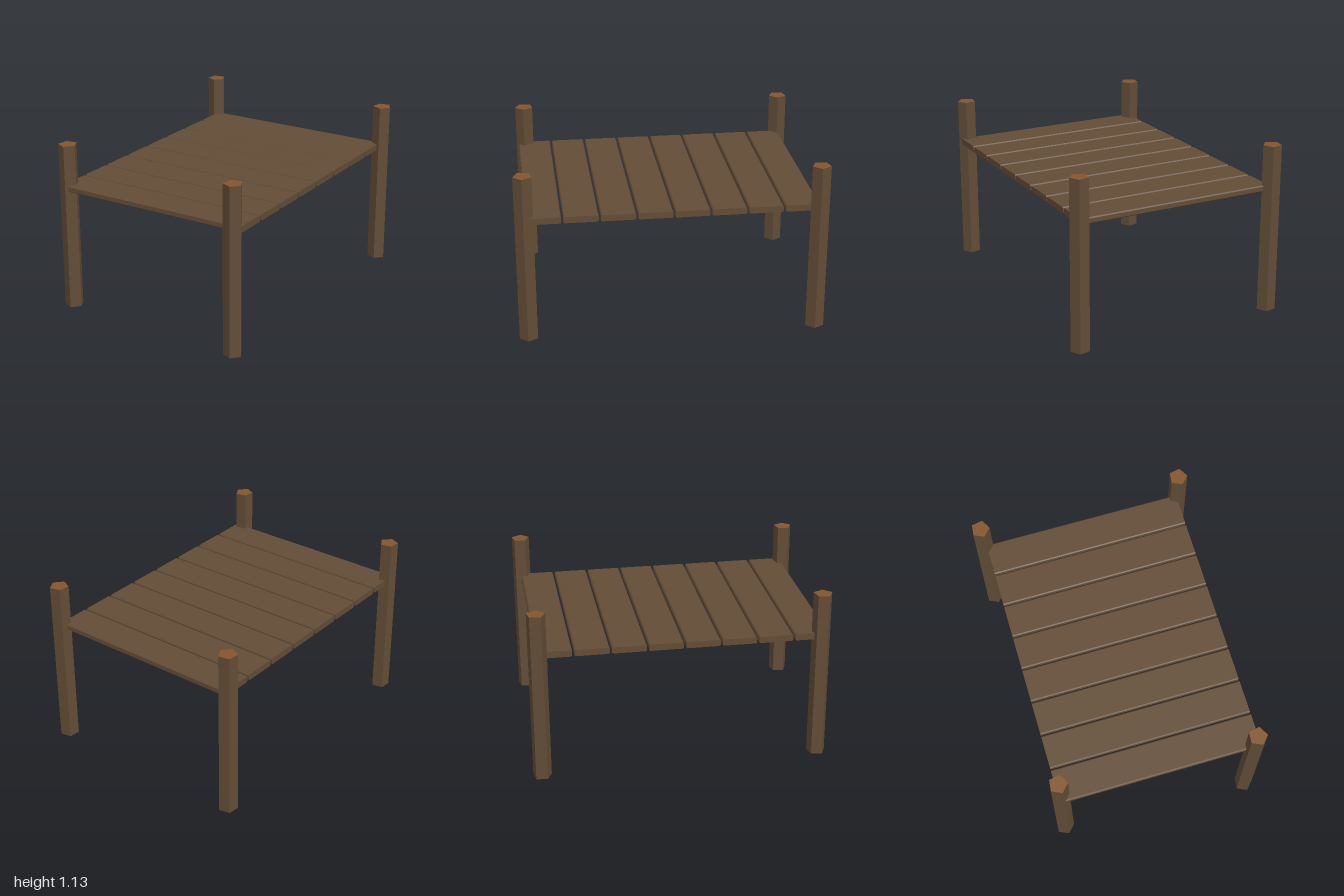
import * as THREE from 'three';

export function createModel() {
  const model = new THREE.Group();
  model.name = 'dock';

  const wood = new THREE.MeshStandardMaterial({ color: 0x624c36, flatShading: true, side: THREE.DoubleSide });
  wood.name = 'weathered wood';
  const cutWood = new THREE.MeshStandardMaterial({ color: 0x85552c, flatShading: true });
  cutWood.name = 'cut wood';

  // Five-sided posts, open at the foot, with a fresh-cut top
  const height = 1.13, radius = 0.0625, turn = 1.449;
  const shaftGeometry = new THREE.CylinderGeometry(radius, radius, height, 5, 1, true, turn);
  const capGeometry = new THREE.CircleGeometry(radius, 5, turn - Math.PI / 2).rotateX(-Math.PI / 2);
  const posts = {
    frontLeftPost: [0.625, 0.937],
    frontRightPost: [-0.66, 0.882],
    backLeftPost: [0.683, -0.941],
    backRightPost: [-0.69, -0.941],
  };
  for (const [name, [x, z]] of Object.entries(posts)) {
    const post = new THREE.Group();
    post.name = name;
    post.position.set(x, 0, z);
    const shaft = new THREE.Mesh(shaftGeometry, wood);
    shaft.name = 'shaft';
    shaft.position.y = height / 2;
    const cap = new THREE.Mesh(capGeometry, cutWood);
    cap.name = 'postTop';
    cap.position.y = height;
    post.add(shaft, cap);
    model.add(post);
  }

  // Planks with chamfered long edges, run along x
  const length = 1.35, w = 0.111, h = 0.021, c = 0.007;
  const section = new THREE.Shape([
    [-w + c, -h], [w - c, -h], [w, -h + c], [w, h - c],
    [w - c, h], [-w + c, h], [-w, h - c], [-w, -h + c],
  ].map(([x, y]) => new THREE.Vector2(x, y)));
  const plankGeometry = new THREE.ExtrudeGeometry(section, { depth: length, bevelEnabled: false });
  plankGeometry.translate(0, 0, -length / 2).rotateY(Math.PI / 2);
  for (let i = 0; i < 8; i++) {
    const plank = new THREE.Mesh(plankGeometry, wood);
    plank.name = `plank${i + 1}`;
    plank.position.set(0.002, 0.841, -0.833 + i * 0.236);
    model.add(plank);
  }

  return model;
}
----------
Out of the listing above, reproduce exactly the lines from the one with "const height = 1.13, radius" up to and including the one with "for (let i = 0;".

  const height = 1.13, radius = 0.0625, turn = 1.449;
  const shaftGeometry = new THREE.CylinderGeometry(radius, radius, height, 5, 1, true, turn);
  const capGeometry = new THREE.CircleGeometry(radius, 5, turn - Math.PI / 2).rotateX(-Math.PI / 2);
  const posts = {
    frontLeftPost: [0.625, 0.937],
    frontRightPost: [-0.66, 0.882],
    backLeftPost: [0.683, -0.941],
    backRightPost: [-0.69, -0.941],
  };
  for (const [name, [x, z]] of Object.entries(posts)) {
    const post = new THREE.Group();
    post.name = name;
    post.position.set(x, 0, z);
    const shaft = new THREE.Mesh(shaftGeometry, wood);
    shaft.name = 'shaft';
    shaft.position.y = height / 2;
    const cap = new THREE.Mesh(capGeometry, cutWood);
    cap.name = 'postTop';
    cap.position.y = height;
    post.add(shaft, cap);
    model.add(post);
  }

  // Planks with chamfered long edges, run along x
  const length = 1.35, w = 0.111, h = 0.021, c = 0.007;
  const section = new THREE.Shape([
    [-w + c, -h], [w - c, -h], [w, -h + c], [w, h - c],
    [w - c, h], [-w + c, h], [-w, h - c], [-w, -h + c],
  ].map(([x, y]) => new THREE.Vector2(x, y)));
  const plankGeometry = new THREE.ExtrudeGeometry(section, { depth: length, bevelEnabled: false });
  plankGeometry.translate(0, 0, -length / 2).rotateY(Math.PI / 2);
  for (let i = 0; i < 8; i++) {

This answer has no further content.